- **Exercise brief**
Write out every line exactly, from the start of the records below to the line with "# Underside outline at the nose", and stop there. Don't write out the pictures.

──────────

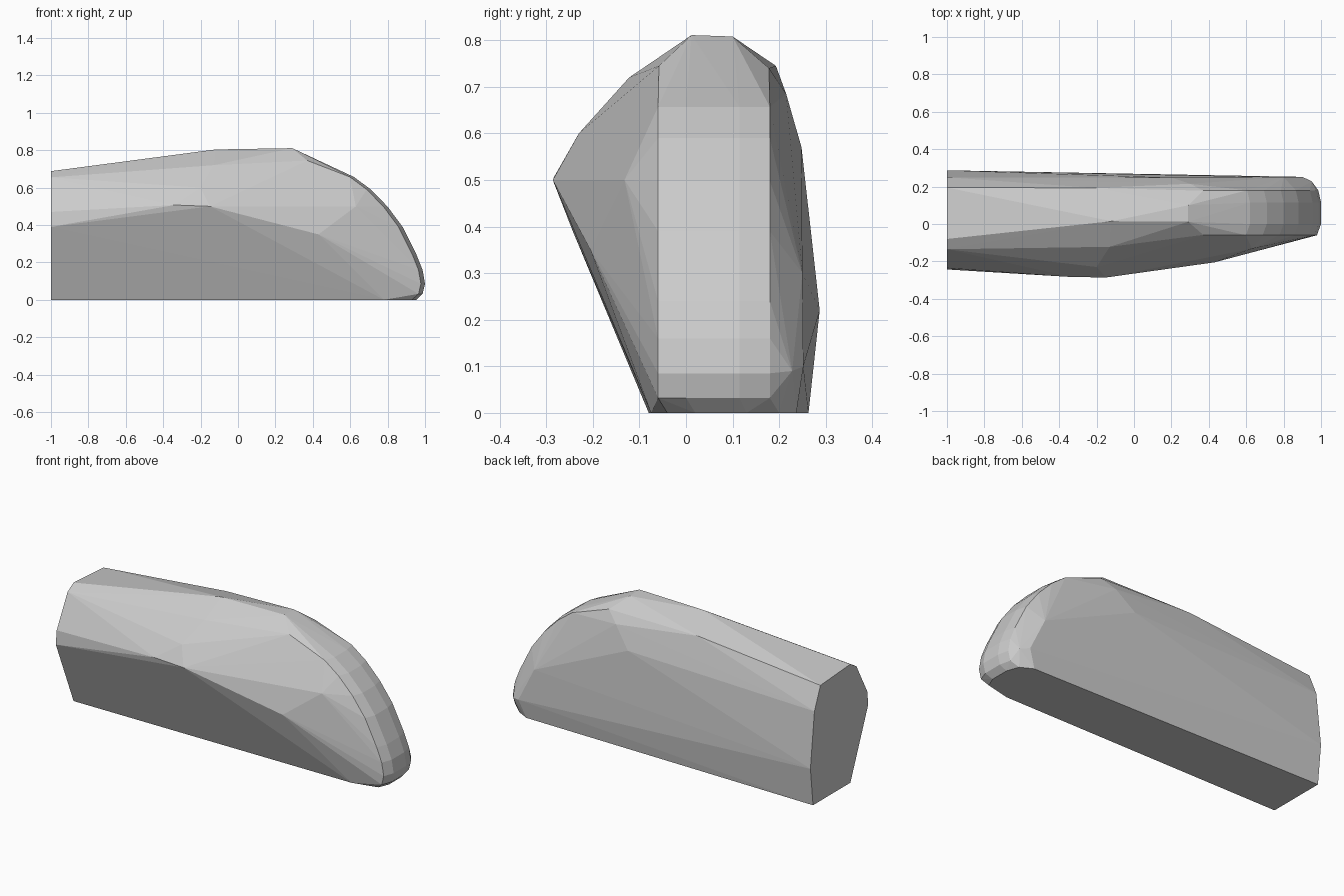
import bpy, bmesh

# Rear cut face: (y, z)
rear_face = [(-0.08, 0), (0.263, 0), (0.287, 0.22), (0.25, 0.54), (0.195, 0.67),
             (-0.08, 0.688), (-0.135, 0.655), (-0.235, 0.47), (-0.243, 0.39)]
points = [(-1, y, z) for y, z in rear_face]

# Bulging front flank and its upper shoulder
points += [(-0.34, -0.283, 0.507), (-0.15, -0.286, 0.5), (0.43, -0.205, 0.35),
           (-0.2, -0.23, 0.6), (-0.13, -0.122, 0.72), (0.63, -0.132, 0.5)]

# Crown ridge
points += [(-0.12, 0.015, 0.804), (0.29, 0.012, 0.811), (0.29, 0.1, 0.808),
           (0.37, -0.058, 0.745)]

# Back wall upper edge and lower front corner
points += [(-0.21, 0.193, 0.745), (0.37, 0.178, 0.74), (0.3, 0.215, 0.685),
           (0.2, 0.248, 0.57), (0.9, 0.252, 0.1), (0.8, 0.25, 0.3),
           (0.95, 0.228, 0.09)]

# Nose arc: each station is a rounded strip across the width
nose = [(0.62, 0.657), (0.71, 0.59), (0.8, 0.498), (0.88, 0.39),
        (0.955, 0.24), (0.987, 0.16), (1.0, 0.085), (0.987, 0.032)]
for x, z in nose:
    points += [(x, 0.0, z), (x, 0.115, z),
               (x - 0.022, -0.06, z), (x - 0.015, 0.18, z)]

# Underside outline at the nose
points += [(0.78, -0.075, 0), (0.93, -0.04, 0), (0.955, 0.02, 0),
           (0.955, 0.13, 0), (0.93, 0.2, 0), (0.86, 0.237, 0)]

# Faceted convex body wrapped round the points
bm = bmesh.new()
for p in points:
    bm.verts.new(p)
hull = bmesh.ops.convex_hull(bm, input=bm.verts[:])
loose = [v for v in bm.verts if not v.link_faces]
bmesh.ops.delete(bm, geom=loose, context='VERTS')
bmesh.ops.recalc_face_normals(bm, faces=bm.faces[:])
mesh = bpy.data.meshes.new("faceted_body")
bm.to_mesh(mesh)
bm.free()
body = bpy.data.objects.new("faceted_body", mesh)
bpy.context.collection.objects.link(body)
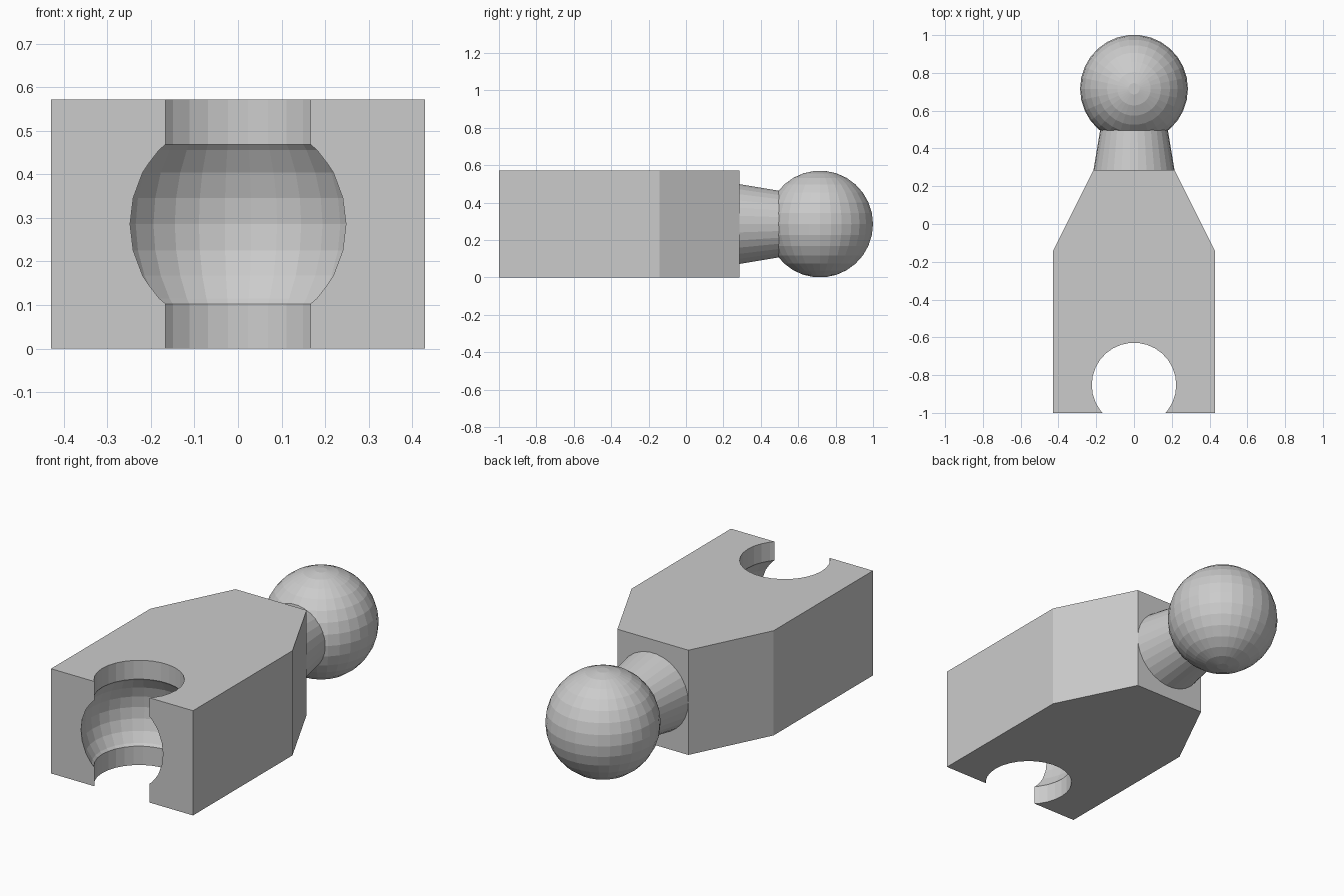
import bpy, bmesh
from math import sin, cos, pi, radians

if "Cube" in bpy.data.objects:
    bpy.data.objects.remove(bpy.data.objects["Cube"])

SEG = 30          # sides of every round part
MID_Z = 0.2857    # half the body height
SOCKET_Y = -0.852


def add_object(name, bm):
    bmesh.ops.recalc_face_normals(bm, faces=bm.faces)
    mesh = bpy.data.meshes.new(name)
    bm.to_mesh(mesh)
    bm.free()
    obj = bpy.data.objects.new(name, mesh)
    bpy.context.collection.objects.link(obj)
    return obj


def lathe(name, profile, location, rotation=(0, 0, 0)):
    """Closed solid of revolution about local z from (radius, height) pairs."""
    bm = bmesh.new()
    rings = [[bm.verts.new((r * cos(2 * pi * i / SEG), r * sin(2 * pi * i / SEG), z))
              for i in range(SEG)] for r, z in profile]
    for low, high in zip(rings, rings[1:]):
        for i in range(SEG):
            j = (i + 1) % SEG
            bm.faces.new((low[i], low[j], high[j], high[i]))
    bm.faces.new(rings[0][::-1])
    bm.faces.new(rings[-1])
    obj = add_object(name, bm)
    obj.location = location
    obj.rotation_euler = rotation
    return obj


def sphere_profile(radius):
    """Half-step rings, leaving a small flat at each pole."""
    n = SEG // 2
    return [(radius * sin(pi * (k + 0.5) / n), -radius * cos(pi * (k + 0.5) / n))
            for k in range(n)]


# Body: tapered block extruded from its plan outline
half = [(0.4286, -1.0), (0.4286, -0.1429), (0.2143, 0.2857)]
outline = half + [(-x, y) for x, y in reversed(half)]
bm = bmesh.new()
base = bm.faces.new([bm.verts.new((x, y, 0)) for x, y in outline])
top = bmesh.ops.extrude_face_region(bm, geom=[base], use_keep_orig=True)["geom"]
bmesh.ops.translate(bm, vec=(0, 0, 2 * MID_Z),
                    verts=[v for v in top if isinstance(v, bmesh.types.BMVert)])
body = add_object("link_body", bm)

# Socket: vertical slot bore plus spherical hollow
bore = lathe("bore_cutter", [(0.2235, -0.5), (0.2235, 0.5)], (0, SOCKET_Y, MID_Z))
hollow = lathe("hollow_cutter", sphere_profile(0.29), (0, SOCKET_Y, MID_Z))
for cutter in (bore, hollow):
    cutter.hide_render = True
    cutter.hide_set(True)
    mod = body.modifiers.new(cutter.name, 'BOOLEAN')
    mod.operation = 'DIFFERENCE'
    mod.solver = 'EXACT'
    mod.object = cutter

# Neck: cone running from the body into the ball
lathe("neck", [(0.2143, 0.2857), (0.1429, 0.7143)], (0, 0, MID_Z), (radians(-90), 0, 0))

# Ball
lathe("ball", sphere_profile(0.2855), (0, 0.716, MID_Z))
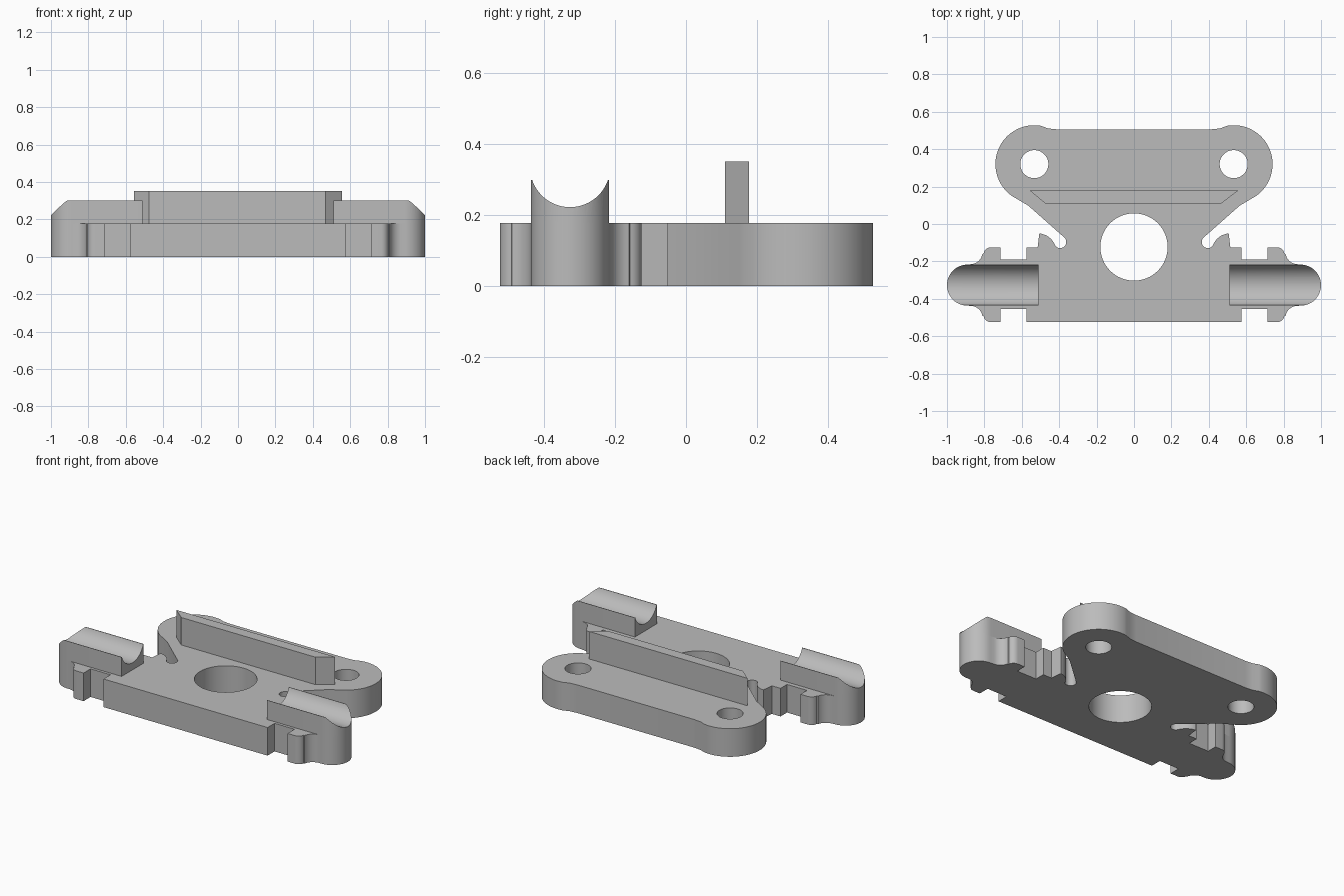
import bpy, bmesh, math
from mathutils import Vector

cube = bpy.data.objects.get("Cube")
if cube:
    bpy.data.objects.remove(cube, do_unlink=True)

grey = bpy.data.materials.new("plain grey")
grey.use_nodes = True
grey.diffuse_color = (0.5, 0.5, 0.5, 1)
grey.node_tree.nodes["Principled BSDF"].inputs["Base Color"].default_value = (0.5, 0.5, 0.5, 1)

PLATE_TOP, SADDLE_TOP, RAIL_TOP = 0.178, 0.30, 0.352
SADDLE_Y, SADDLE_R = -0.327, 0.11


def arc(cx, cy, r, start, end, steps=16):
    """Points along an arc, angles in degrees."""
    angles = [math.radians(start + (end - start) * i / steps) for i in range(steps + 1)]
    return [(cx + r * math.cos(a), cy + r * math.sin(a)) for a in angles]


def prism(name, outline, z0, z1):
    """Extrude a plan outline between two heights."""
    bm = bmesh.new()
    face = bm.faces.new([bm.verts.new((x, y, z0)) for x, y in outline])
    top = bmesh.ops.extrude_face_region(bm, geom=[face])["geom"]
    bmesh.ops.translate(bm, vec=(0, 0, z1 - z0),
                        verts=[v for v in top if isinstance(v, bmesh.types.BMVert)])
    bmesh.ops.recalc_face_normals(bm, faces=bm.faces)
    mesh = bpy.data.meshes.new(name)
    bm.to_mesh(mesh)
    bm.free()
    mesh.materials.append(grey)
    obj = bpy.data.objects.new(name, mesh)
    bpy.context.collection.objects.link(obj)
    return obj


def cut_cylinder(obj, location, radius, rotation=(0, 0, 0)):
    """Subtract a round bore from a part."""
    bpy.ops.mesh.primitive_cylinder_add(vertices=64, radius=radius, depth=1.2,
                                        location=location, rotation=rotation)
    cutter = bpy.context.object
    cutter.name = "bore_cutter"
    cutter.hide_render = True
    cutter.data.materials.append(grey)
    mod = obj.modifiers.new("bore", "BOOLEAN")
    mod.operation, mod.solver, mod.object = "DIFFERENCE", "EXACT", cutter
    bpy.context.view_layer.objects.active = obj
    bpy.ops.object.modifier_apply(modifier=mod.name)
    bpy.data.objects.remove(cutter, do_unlink=True)


def smooth(obj):
    bpy.ops.object.select_all(action="DESELECT")
    obj.select_set(True)
    bpy.context.view_layer.objects.active = obj
    bpy.ops.object.shade_smooth_by_angle(angle=math.radians(30))


# Base plate: half outline from front centre to back centre, then mirrored
foot = [(0.575, -0.525), (0.575, -0.455), (0.715, -0.455), (0.715, -0.525)]
foot += arc(0.765, -0.485, 0.04, -90, -10, 6)
foot += arc(0.875, -0.502, 0.065, 170, 95, 8)
foot += arc(0.89, SADDLE_Y, SADDLE_R, -90, 90, 24)
foot += arc(0.875, -0.15, 0.065, -95, -170, 8)
foot += arc(0.765, -0.165, 0.04, 10, 90, 6)
foot += [(0.715, -0.125), (0.715, -0.19), (0.575, -0.19), (0.575, -0.125)]
hook = [(0.515, -0.125)] + arc(0.515, -0.15, 0.1, 95, 160, 8)
hook += arc(0.395, -0.096, 0.033, -55, -220, 10)
ear = arc(0.533, 0.32, 0.208, -55, 100, 32) + [(0.46, 0.511), (0.41, 0.506)]
half = foot + hook + [(0.565, 0.098)] + ear
plate = prism("base_plate", half + [(-x, y) for x, y in reversed(half)], 0, PLATE_TOP)
cut_cylinder(plate, (0, -0.123, 0), 0.18)
for side in (-1, 1):
    cut_cylinder(plate, (side * 0.533, 0.32, 0), 0.075)
smooth(plate)

# Upright rail with slanted ends
prism("rail", [(-0.475, 0.11), (0.467, 0.11), (0.556, 0.178), (-0.556, 0.178)],
      PLATE_TOP, RAIL_TOP)

# Cradles: round-ended blocks with a chamfered tip and a trough along the top
for side, label in ((1, "left"), (-1, "right")):
    outline = [(0.51, SADDLE_Y - SADDLE_R)]
    outline += arc(0.89, SADDLE_Y, SADDLE_R, -90, 90, 24)
    outline += [(0.51, SADDLE_Y + SADDLE_R)]
    cradle = prism(label + "_cradle", [(side * x, y) for x, y in outline],
                   PLATE_TOP, SADDLE_TOP)
    bm = bmesh.new()
    bm.from_mesh(cradle.data)
    cut = bmesh.ops.bisect_plane(bm, geom=bm.verts[:] + bm.edges[:] + bm.faces[:],
                                 plane_co=(side * 0.93, 0, SADDLE_TOP),
                                 plane_no=Vector((side, 0, 1)), clear_outer=True)
    rim = [e for e in cut["geom_cut"] if isinstance(e, bmesh.types.BMEdge)]
    bmesh.ops.holes_fill(bm, edges=rim)
    bmesh.ops.recalc_face_normals(bm, faces=bm.faces)
    bm.to_mesh(cradle.data)
    bm.free()
    cut_cylinder(cradle, (side * 0.8, SADDLE_Y, 0.336), 0.113, (0, math.pi / 2, 0))
    smooth(cradle)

──────────

- **Task result**
import bpy, bmesh

# Rear cut face: (y, z)
rear_face = [(-0.08, 0), (0.263, 0), (0.287, 0.22), (0.25, 0.54), (0.195, 0.67),
             (-0.08, 0.688), (-0.135, 0.655), (-0.235, 0.47), (-0.243, 0.39)]
points = [(-1, y, z) for y, z in rear_face]

# Bulging front flank and its upper shoulder
points += [(-0.34, -0.283, 0.507), (-0.15, -0.286, 0.5), (0.43, -0.205, 0.35),
           (-0.2, -0.23, 0.6), (-0.13, -0.122, 0.72), (0.63, -0.132, 0.5)]

# Crown ridge
points += [(-0.12, 0.015, 0.804), (0.29, 0.012, 0.811), (0.29, 0.1, 0.808),
           (0.37, -0.058, 0.745)]

# Back wall upper edge and lower front corner
points += [(-0.21, 0.193, 0.745), (0.37, 0.178, 0.74), (0.3, 0.215, 0.685),
           (0.2, 0.248, 0.57), (0.9, 0.252, 0.1), (0.8, 0.25, 0.3),
           (0.95, 0.228, 0.09)]

# Nose arc: each station is a rounded strip across the width
nose = [(0.62, 0.657), (0.71, 0.59), (0.8, 0.498), (0.88, 0.39),
        (0.955, 0.24), (0.987, 0.16), (1.0, 0.085), (0.987, 0.032)]
for x, z in nose:
    points += [(x, 0.0, z), (x, 0.115, z),
               (x - 0.022, -0.06, z), (x - 0.015, 0.18, z)]

# Underside outline at the nose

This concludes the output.